One might think of the phrase "biblical preaching" as redundant. After all, isn't all preaching biblical? "Not so," said Karoline Lewis, assistant professor of biblical preaching, "for there is certainly preaching that is not biblical, preaching that leaves the text behind."

What is authentic biblical preaching? Lewis suggested four different aspects:

  • Incarnational: John 1:14 reads, "The Word became flesh and lived among us." Biblical preaching does the same, incarnating the Word of God into people's lives.
  • Textual: To preach a good biblical sermon requires knowing the text! Preachers must pay attention to the details of a text, and to how a text communicates its message, not just what the message is. These elements can then be incorporated into sermons themselves, ensuring that they remain true to the text.
  • Contextual: Biblical preaching requires knowing the text as well as the larger narrative the text is in. Preachers can then use the greater whole to interpret the smaller part.
  • Situational: The Bible was not written for the purpose of communicating timeless truths, but more for particular communities with particular needs. Biblical preachers keep this in mind, asking themselves, "What need within the community am I addressing in this sermon?"

For help with preparing biblically-based sermons, Lewis recommends www.WorkingPreacher.org, a Web site created by Luther Seminary's Center for Biblical Preaching.

Broken Hallelujahs: Exploring the Bible in Pop Music
Dr. Christian Scharen, Assistant Professor of Worship

Christian Scharen, assistant professor of worship, reframed the Convocation theme of "starting with Scripture for the sake of the world" to "starting with the world for the sake of the church." The best way to do this is to examine the songs and lyrics that shape the world's language of faith.

"Pop music is always a broken hallelujah, an oblique prayer," he said. "There are many people who can no longer buy the orthodoxy of Christianity, but who still crave the transcendence found in faith. They want to sing 'hallelujah,' but they're not sure if they can."

References to scriptural texts and concepts can be found in songs of every genre, from folk to rock, country to hip-hop. As part of Scharen's workshop, participants analyzed the implicit and explicit religious themes of songs like Leonard Cohen's "Hallelujah" and the Dixie Chicks' "Not Ready to Make Nice."

Scharen said he often finds a disconnect between what he hears in church and what he hears in the world. Through popular music, he said, "We can start with what's going on outside the congregation" and find a common language of faith.

What disconnects have you found between what you hear in the church and in the world? Consider the following pop culture songs for small-group discussion:

  • "Jesus Walks," Kanye West
  • "Beautiful Day," U2
  • "Galileo," Indigo Girls
  • "Wake Up," Arcade Fire
  • "The Last Carnival," Bruce Springsteen

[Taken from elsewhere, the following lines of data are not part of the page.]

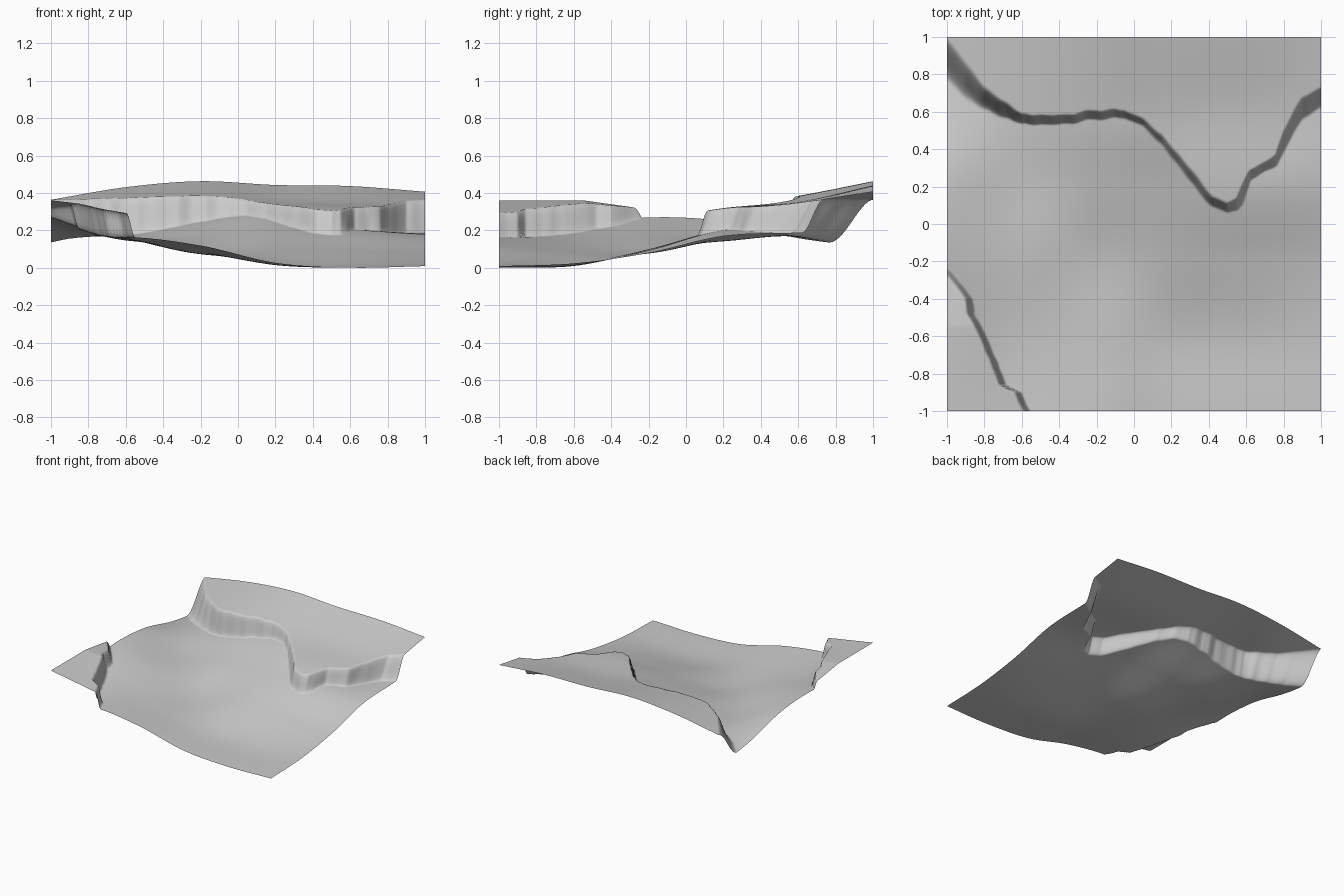
import bpy, bmesh, math
from mathutils import Vector, noise

if "Cube" in bpy.data.objects:
    bpy.data.objects.remove(bpy.data.objects["Cube"])

N = 260  # grid resolution

# Coarse height controls: columns x and rows y at -1,-.6,-.2,.2,.6,1
VALLEY = [
    [.14, .175, .13, .038, .012, .02],
    [.23, .165, .094, .030, .022, .035],
    [.28, .172, .090, .110, .105, .09],
    [.26, .158, .172, .215, .212, .180],
    [.17, .19, .262, .308, .210, .197],
    [.12, .20, .275, .305, .250, .21]]
UPLAND = [
    [.20, .20, .20, .20, .20, .20],
    [.22, .22, .22, .22, .22, .22],
    [.25, .26, .26, .26, .26, .25],
    [.30, .33, .33, .33, .328, .31],
    [.335, .385, .395, .37, .362, .357],
    [.375, .442, .474, .454, .448, .418]]

# Back cliff: (x, foot y, rim y)
BACK = [(-1, .76, 1.0), (-.9, .66, .87), (-.8, .61, .74), (-.7, .56, .66),
        (-.6, .535, .59), (-.4, .53, .58), (-.2, .56, .61), (-.05, .565, .61),
        (.05, .52, .565), (.15, .42, .48), (.25, .29, .36), (.35, .16, .24),
        (.42, .09, .15), (.5, .06, .115), (.55, .07, .14), (.58, .10, .22),
        (.62, .23, .29), (.7, .28, .33), (.76, .31, .38), (.8, .38, .5),
        (.85, .48, .6), (.9, .55, .68), (1, .62, .735)]
# Front-left cliff: (y, centre x)
SIDE = [(-1, -.57), (-.9, -.62), (-.86, -.7), (-.68, -.77), (-.57, -.82),
        (-.48, -.87), (-.4, -.88), (-.33, -.93), (-.25, -1.0), (-.1, -1.2), (1, -1.6)]


def lookup(table, v, col):
    for a, b in zip(table, table[1:]):
        if v <= b[0]:
            f = (v - a[0]) / (b[0] - a[0])
            return a[col] + (b[col] - a[col]) * f
    return table[-1][col]


def spline(p, v):
    """Catmull-Rom through six even samples on -1..1."""
    u = (v + 1) * 2.5
    i = max(0, min(4, int(u)))
    t = u - i
    b, c = p[i], p[i + 1]
    a = p[i - 1] if i > 0 else 2 * b - c
    d = p[i + 2] if i < 4 else 2 * c - b
    return b + .5 * t * (c - a + t * (2*a - 5*b + 4*c - d + t * (3*(b - c) + d - a)))


def surface(grid, x, y):
    return spline([spline(row, x) for row in grid], y)


def step(t):
    t = max(0, min(1, t))
    return t * t * (3 - 2 * t)


def height(x, y):
    low = surface(VALLEY, x, y)
    # Upland behind the winding back cliff
    foot, rim = lookup(BACK, x, 1), lookup(BACK, x, 2)
    rough = .012 * noise.noise(Vector((x * 14, 3, 0)))
    t = step((y - foot - rough) / (rim - foot))
    z = low + (surface(UPLAND, x, y) - low) * t
    # Small upland in the front-left corner
    edge = lookup(SIDE, y, 1) + .008 * noise.noise(Vector((y * 14, 9, 0)))
    s = step((edge + .02 - x) / .045)
    corner = .372 - .17 * (x + 1) * step(-y * 1.1) - .14 * max(0, y + .55)
    return z + (corner - z) * s


# Terrain surface
bm = bmesh.new()
bmesh.ops.create_grid(bm, x_segments=N, y_segments=N, size=1)
for v in bm.verts:
    v.co.z = height(v.co.x, v.co.y)
base = min(v.co.z for v in bm.verts)
for v in bm.verts:
    v.co.z -= base
for f in bm.faces:
    f.smooth = True
mesh = bpy.data.meshes.new("terrain")
bm.to_mesh(mesh)
bm.free()
terrain = bpy.data.objects.new("terrain", mesh)
bpy.context.collection.objects.link(terrain)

Scharen recommends the following resources for further study:

  • "A Song to Sing, A Life to Live: Reflections on Music as Spiritual Practice," Don and Emily Saliers (Jossey Bass, 2006)
  • "Music and Theology," Don Sailers (Abingdon, 2007)
  • "One Step Closer: Why U2 Matter to Those Seeking God" (Brazos, 2006) and "Broken Hallelujahs: Pop Culture, Imagination and God" (Brazos, 2009)